Problem description
Locate the word "cutter" in the data below, then copy every line that holds it.

Source data
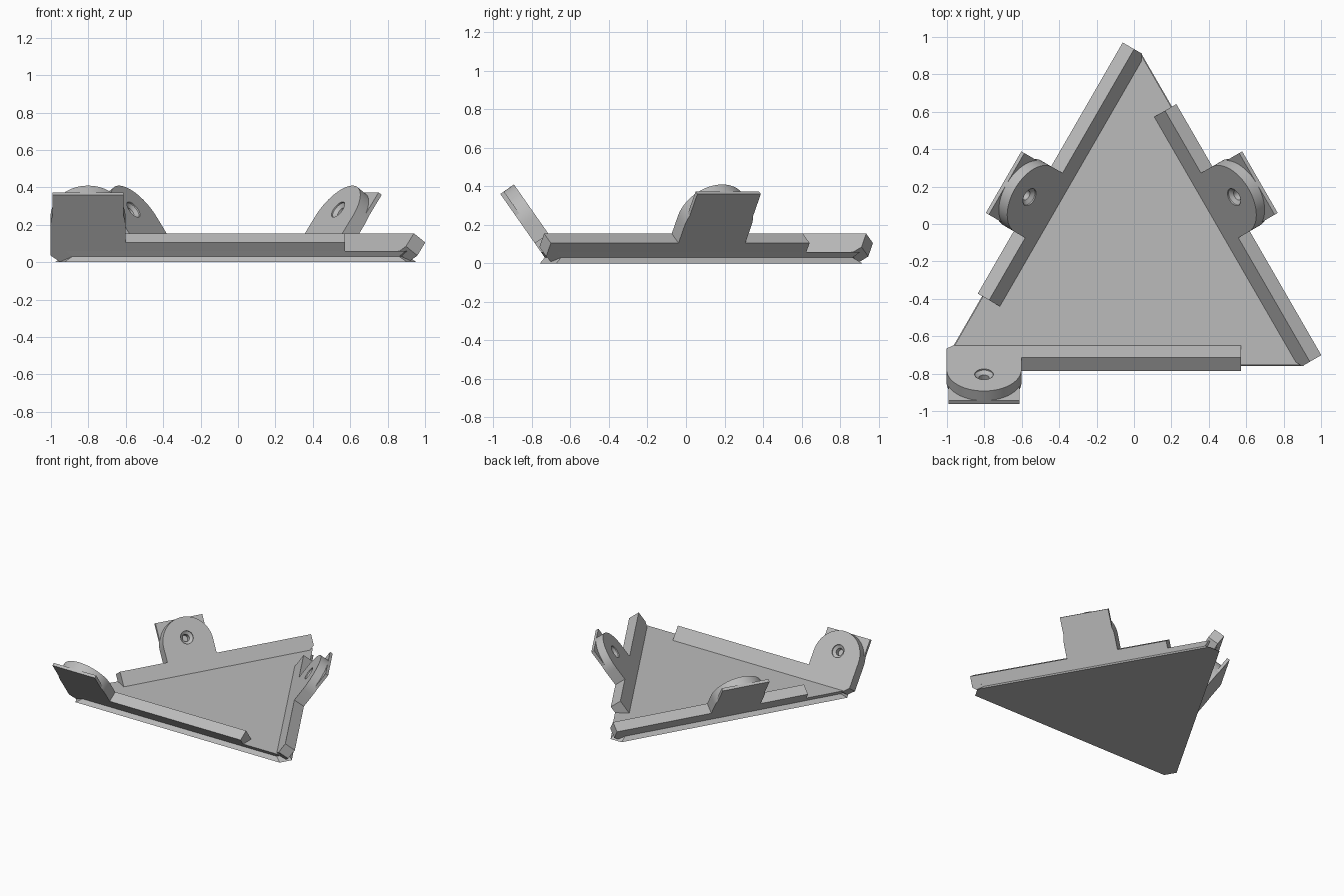
import bpy, bmesh, math
from mathutils import Matrix, Vector

cube = bpy.data.objects.get("Cube")
if cube:
    bpy.data.objects.remove(cube, do_unlink=True)

grey = bpy.data.materials.new("plain grey")
grey.use_nodes = True
grey.diffuse_color = (0.5, 0.5, 0.5, 1)
grey.node_tree.nodes["Principled BSDF"].inputs["Base Color"].default_value = (0.5, 0.5, 0.5, 1)

CENTRE = Vector((-0.012, -0.172, 0))
TILT = math.radians(55)
THICK = 0.086
TAB_R = 0.2
TAB_TOP = 0.311


def make(name, bm, matrix=Matrix()):
    bmesh.ops.recalc_face_normals(bm, faces=bm.faces)
    mesh = bpy.data.meshes.new(name)
    bm.to_mesh(mesh)
    bm.free()
    mesh.materials.append(grey)
    obj = bpy.data.objects.new(name, mesh)
    obj.matrix_world = matrix
    bpy.context.collection.objects.link(obj)
    return obj


def loft(rings):
    """Closed solid through equal rings of points, with flat end caps."""
    bm = bmesh.new()
    loops = [[bm.verts.new(p) for p in ring] for ring in rings]
    n = len(loops[0])
    for a, b in zip(loops, loops[1:]):
        for i in range(n):
            j = (i + 1) % n
            bm.faces.new((a[i], a[j], b[j], b[i]))
    bm.faces.new(loops[0])
    bm.faces.new(loops[-1])
    return bm


def prism(outline, low, high):
    return loft([[(x, y, z) for x, y in outline] for z in (low, high)])


def triangle_ring(inradius, z, cut=0.085):
    """Triangle with its three corners cut off."""
    pts = []
    for deg in (90, 210, 330):
        a = math.radians(deg)
        out = Vector((math.cos(a), math.sin(a), 0))
        side = Vector((-out.y, out.x, 0))
        for sign in (-1, 1):
            p = out * (2 * inradius - cut) + side * sign * cut * math.tan(math.pi / 6 * 2 / 2)
            pts.append(CENTRE + p + Vector((0, 0, z)))
    return pts


def circle(x, y, r, z, n=32):
    return [(x + r * math.cos(i * math.tau / n), y + r * math.sin(i * math.tau / n), z)
            for i in range(n)]


def wall_frame(deg):
    """Frame of a leaning wall: x along it, y up its slope, z through it."""
    a = math.radians(deg)
    out = Vector((math.cos(a), math.sin(a), 0))
    along = Vector((out.y, -out.x, 0))
    up = out * math.cos(TILT) + Vector((0, 0, math.sin(TILT)))
    through = along.cross(up)
    m = Matrix((along, up, through)).transposed().to_4x4()
    m.translation = CENTRE + out * 0.613 + Vector((0, 0, 0.105))
    return m


# Base plate with a V groove round its edge
make("base_plate", loft([triangle_ring(0.586, 0), triangle_ring(0.561, 0.03),
                         triangle_ring(0.5815, 0.06)]))

# Leaning walls, each with a round hinge tab and a square backing plate
for side, deg, tab, end in (("front", -90, 0.79, 0.99),
                            ("left", 30, 0, 0.965),
                            ("right", 150, 0, 0.965)):
    frame = wall_frame(deg)
    arc_y = TAB_TOP - TAB_R
    outline = [(-0.585, -0.126), (-0.585, 0), (tab - TAB_R, 0)]
    for i in range(33):
        a = math.pi * (1 - i / 32)
        outline.append((tab + TAB_R * math.cos(a), arc_y + TAB_R * math.sin(a)))
    if tab + TAB_R < end - 0.01:
        outline += [(tab + TAB_R, 0), (end, 0)]
    outline += [(end, -0.085), (end - 0.05, -0.126)]
    wall = make(side + "_wall", prism(outline, 0, THICK), frame)

    # Countersunk blind hole
    hole = [circle(tab, 0.155, r, z) for r, z in
            ((0.028, 0.025), (0.028, 0.062), (0.05, THICK - 0.008), (0.05, THICK + 0.02))]
    cutter = make("hole_cutter", loft(hole), frame)
    cutter.hide_render = True
    mod = wall.modifiers.new("hole", 'BOOLEAN')
    mod.operation = 'DIFFERENCE'
    mod.solver = 'EXACT'
    mod.object = cutter
    bpy.ops.object.select_all(action='DESELECT')
    wall.select_set(True)
    bpy.context.view_layer.objects.active = wall
    bpy.ops.object.modifier_apply(modifier=mod.name)
    bpy.data.objects.remove(cutter, do_unlink=True)
    bpy.ops.object.shade_smooth_by_angle(angle=math.radians(30))

    x0, x1 = tab - 0.19, tab + 0.19
    make(side + "_backing_plate",
         prism([(x0, 0), (x1, 0), (x1, TAB_TOP), (x0, TAB_TOP)], 0, 0.023), frame)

Task response
    cutter = make("hole_cutter", loft(hole), frame)
    cutter.hide_render = True
    mod.object = cutter
    bpy.data.objects.remove(cutter, do_unlink=True)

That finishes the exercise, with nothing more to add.